◆ DATA RECORDS ◆
------------------------------------------------

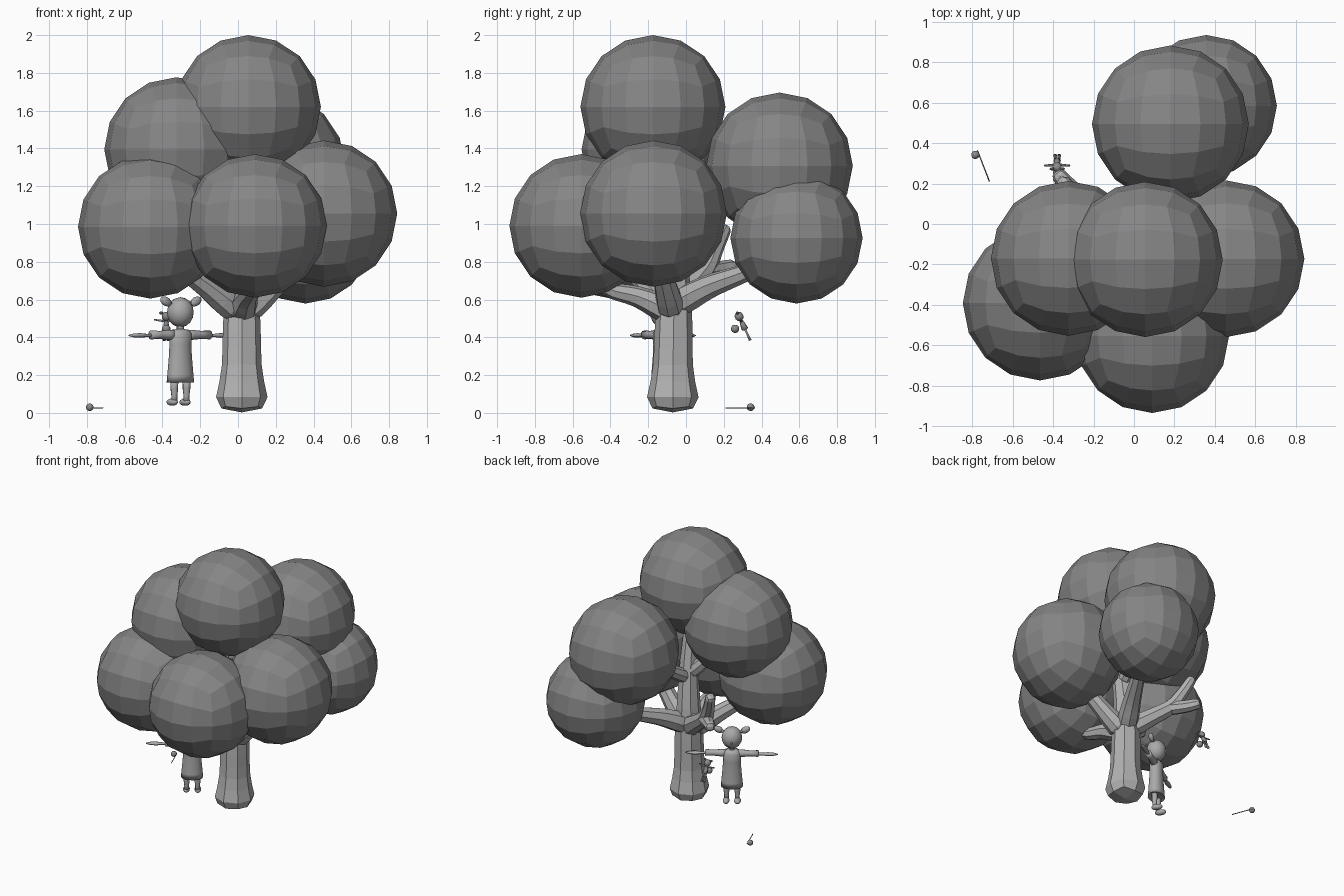
import bpy, bmesh, math
from mathutils import Matrix, Vector

if "Cube" in bpy.data.objects:
    bpy.data.objects.remove(bpy.data.objects["Cube"])


def material(name, v):
    m = bpy.data.materials.new(name)
    m.diffuse_color = (v, v, v, 1)
    m.use_nodes = True
    m.node_tree.nodes["Principled BSDF"].inputs["Base Color"].default_value = m.diffuse_color
    return m


LEAF = material("dark_grey_leaves", 0.235)
BARK = material("light_grey_bark", 0.45)
CLOTH = material("mid_grey_figure", 0.40)
TOY = material("dark_grey_toys", 0.26)
I = Matrix.Identity(4)


def add_object(name, bm, mat, matrix=I, smooth=False):
    bmesh.ops.recalc_face_normals(bm, faces=bm.faces)
    me = bpy.data.meshes.new(name)
    for f in bm.faces:
        f.smooth = smooth
    bm.to_mesh(me)
    bm.free()
    me.materials.append(mat)
    ob = bpy.data.objects.new(name, me)
    ob.matrix_world = matrix
    bpy.context.collection.objects.link(ob)
    return ob


def ball(name, loc, size, mat, cuts=3, base=I, rot=I, smooth=False):
    """Rounded cube: an even quad sphere scaled to the given radii."""
    bm = bmesh.new()
    bmesh.ops.create_cube(bm, size=2)
    bmesh.ops.subdivide_edges(bm, edges=bm.edges[:], cuts=cuts, use_grid_fill=True)
    for v in bm.verts:
        d = Vector([math.tan(c * math.pi / 4) for c in v.co]).normalized()
        v.co = Vector([d[i] * size[i] for i in range(3)])
    return add_object(name, bm, mat, base @ Matrix.Translation(loc) @ rot, smooth)


def lathe(name, profile, mat, matrix=I, sides=12, squash=1.0):
    """Rings of (radius, height) joined along local z, capped at both ends."""
    bm = bmesh.new()
    rings = []
    for r, h in profile:
        rings.append([bm.verts.new((r * math.cos(2 * math.pi * i / sides),
                                    r * squash * math.sin(2 * math.pi * i / sides), h))
                      for i in range(sides)])
    for a, b in zip(rings, rings[1:]):
        for i in range(sides):
            j = (i + 1) % sides
            bm.faces.new((a[i], a[j], b[j], b[i]))
    bm.faces.new(rings[0])
    bm.faces.new(rings[-1])
    return add_object(name, bm, mat, matrix, True)


def limb(name, path):
    """Skinned path of (x, y, z, radius), rounded to eight sides."""
    me = bpy.data.meshes.new(name)
    me.from_pydata([p[:3] for p in path], [(i, i + 1) for i in range(len(path) - 1)], [])
    me.materials.append(BARK)
    ob = bpy.data.objects.new(name, me)
    bpy.context.collection.objects.link(ob)
    ob.modifiers.new("skin", 'SKIN')
    for sv, p in zip(me.skin_vertices[0].data, path):
        sv.radius = (p[3], p[3])
    sub = ob.modifiers.new("round", 'SUBSURF')
    sub.levels = sub.render_levels = 1


# Foliage clumps: centre, horizontal radius, vertical radius
for name, c, r, rz in [
        ("top_leaves", (0.055, -0.175, 1.62), 0.384, 0.38),
        ("front_left_leaves", (-0.465, -0.392, 0.985), 0.382, 0.38),
        ("front_leaves", (0.09, -0.555, 0.99), 0.38, 0.38),
        ("right_leaves", (0.455, -0.172, 1.055), 0.388, 0.387),
        ("left_leaves", (-0.325, -0.17, 1.395), 0.383, 0.382),
        ("back_leaves", (0.18, 0.495, 1.308), 0.388, 0.388),
        ("back_right_leaves", (0.357, 0.585, 0.926), 0.35, 0.347)]:
    ball(name, c, (r, r, rz), LEAF)

# Trunk and branches
limb("trunk", [(.02, -.07, -.012, .20), (.02, -.07, .17, .115), (.02, -.065, .50, .108),
               (.02, -.06, .70, .09), (.04, -.09, 1.0, .07), (.05, -.17, 1.5, .05)])
limb("front_branch", [(.02, -.07, .53, .09), (.05, -.26, .62, .06), (.08, -.42, .65, .045),
                      (.09, -.55, .85, .04)])
limb("front_left_branch", [(.01, -.08, .52, .09), (-.17, -.2, .67, .065), (-.42, -.36, .85, .045)])
limb("right_branch", [(.03, -.07, .52, .09), (.20, -.11, .68, .065), (.42, -.17, .92, .045)])
limb("back_right_branch", [(.02, -.06, .57, .09), (.12, .12, .67, .07), (.24, .34, .75, .05),
                           (.34, .52, .86, .04)])
limb("bare_branch", [(.01, -.06, .56, .09), (-.12, .03, .66, .068), (-.25, .11, .76, .058),
                     (-.31, .16, .88, .045), (-.36, .215, 1.0, .04)])
limb("bare_twig", [(-.20, .08, .74, .055), (-.32, .18, .76, .048), (-.39, .262, .78, .04)])
limb("left_upper_branch", [(.03, -.08, .95, .06), (-.14, -.12, 1.12, .045), (-.3, -.17, 1.3, .035)])
limb("back_branch", [(.04, -.08, .92, .06), (.09, .15, 1.06, .045), (.16, .40, 1.22, .035)])

# Girl under the tree, turned towards the back left
G = Matrix.Translation((-.305, -.122, 0)) @ Matrix.Rotation(math.radians(212), 4, 'Z')
lathe("dress", [(.070, .165), (.078, .16), (.074, .20), (.065, .30), (.062, .36), (.065, .42),
                (.05, .437), (.02, .445)], CLOTH, G, 14, 0.75)
lathe("neck", [(.02, .43), (.02, .48)], CLOTH, G, 8)
ball("head", (0, 0, .533), (.072, .07, .08), CLOTH, 3, G, smooth=True)
ball("nose", (0, -.070, .52), (.008, .01, .008), CLOTH, 1, G, smooth=True)
for side, s in (("left", 1), ("right", -1)):
    turn = Matrix.Rotation(s * math.pi / 2, 4, 'Y')
    lathe(side + "_sleeve", [(.028, .03), (.026, .08), (.021, .13), (.024, .185), (.012, .187)],
          CLOTH, G @ Matrix.Translation((0, 0, .413)) @ turn, 10)
    lathe(side + "_hand", [(.013, .17), (.013, .21), (.019, .25), (.016, .29), (.005, .322)],
          CLOTH, G @ Matrix.Translation((0, 0, .41)) @ turn @ Matrix.Scale(0.65, 4, (1, 0, 0)), 8)
    lathe(side + "_leg", [(.017, .055), (.016, .09), (.021, .13), (.022, .18)], CLOTH,
          G @ Matrix.Translation((s * .038, 0, 0)), 8)
    ball(side + "_shoe", (s * .040, -.018, .057), (.024, .042, .020), CLOTH, 2, G, smooth=True)
    ball(side + "_hair_tie", (s * .066, 0, .582), (.012, .012, .012), CLOTH, 1, G, smooth=True)
    ball(side + "_pigtail", (s * .094, .005, .59), (.036, .018, .024), CLOTH, 2, G,
         Matrix.Rotation(-s * .5, 4, 'Y'), True)

# Small hanging doll near the girl, leaning back
D = Matrix.Translation((-.38, .30, .47)) @ Matrix.Rotation(math.radians(25), 4, 'X')
ball("doll_head", (0, 0, .045), (.024, .024, .026), TOY, 2, D, smooth=True)
lathe("doll_body", [(.008, .025), (.014, .0), (.018, -.03), (.006, -.035)], TOY, D, 8)
for side, s in (("left", 1), ("right", -1)):
    lathe("doll_" + side + "_arm", [(.007, 0), (.006, .03), (.004, .065)], TOY,
          D @ Matrix.Translation((0, 0, .015)) @ Matrix.Rotation(s * 1.4, 4, 'Y'), 6)
    lathe("doll_" + side + "_leg", [(.007, -.03), (.006, -.06), (.009, -.095)], TOY,
          D @ Matrix.Translation((s * .010, 0, 0)), 6)
    ball("doll_" + side + "_hair", (s * .026, 0, .065), (.012, .008, .009), TOY, 1, D)
ball("doll_ball", (-.38, .26, .445), (.023, .023, .023), TOY, 2, smooth=True)

# Ball-headed stick lying away from the tree
ball("stick_knob", (-.785, .342, .03), (.021, .021, .021), TOY, 2, smooth=True)
start, end = Vector((-.775, .365, .027)), Vector((-.715, .21, .027))
aim = (end - start).to_track_quat('Z', 'Y').to_matrix().to_4x4()
lathe("stick", [(.003, 0), (.003, (end - start).length)], TOY,
      Matrix.Translation(start) @ aim, 6)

------------------------------------------------

◆ PROBLEM TO WORK ON ◆
Scan the listing above, and wherever a line holds the string "limb", copy that line.

◆ RESPONSE TO THIS EXERCISE ◆
def limb(name, path):
limb("trunk", [(.02, -.07, -.012, .20), (.02, -.07, .17, .115), (.02, -.065, .50, .108),
limb("front_branch", [(.02, -.07, .53, .09), (.05, -.26, .62, .06), (.08, -.42, .65, .045),
limb("front_left_branch", [(.01, -.08, .52, .09), (-.17, -.2, .67, .065), (-.42, -.36, .85, .045)])
limb("right_branch", [(.03, -.07, .52, .09), (.20, -.11, .68, .065), (.42, -.17, .92, .045)])
limb("back_right_branch", [(.02, -.06, .57, .09), (.12, .12, .67, .07), (.24, .34, .75, .05),
limb("bare_branch", [(.01, -.06, .56, .09), (-.12, .03, .66, .068), (-.25, .11, .76, .058),
limb("bare_twig", [(-.20, .08, .74, .055), (-.32, .18, .76, .048), (-.39, .262, .78, .04)])
limb("left_upper_branch", [(.03, -.08, .95, .06), (-.14, -.12, 1.12, .045), (-.3, -.17, 1.3, .035)])
limb("back_branch", [(.04, -.08, .92, .06), (.09, .15, 1.06, .045), (.16, .40, 1.22, .035)])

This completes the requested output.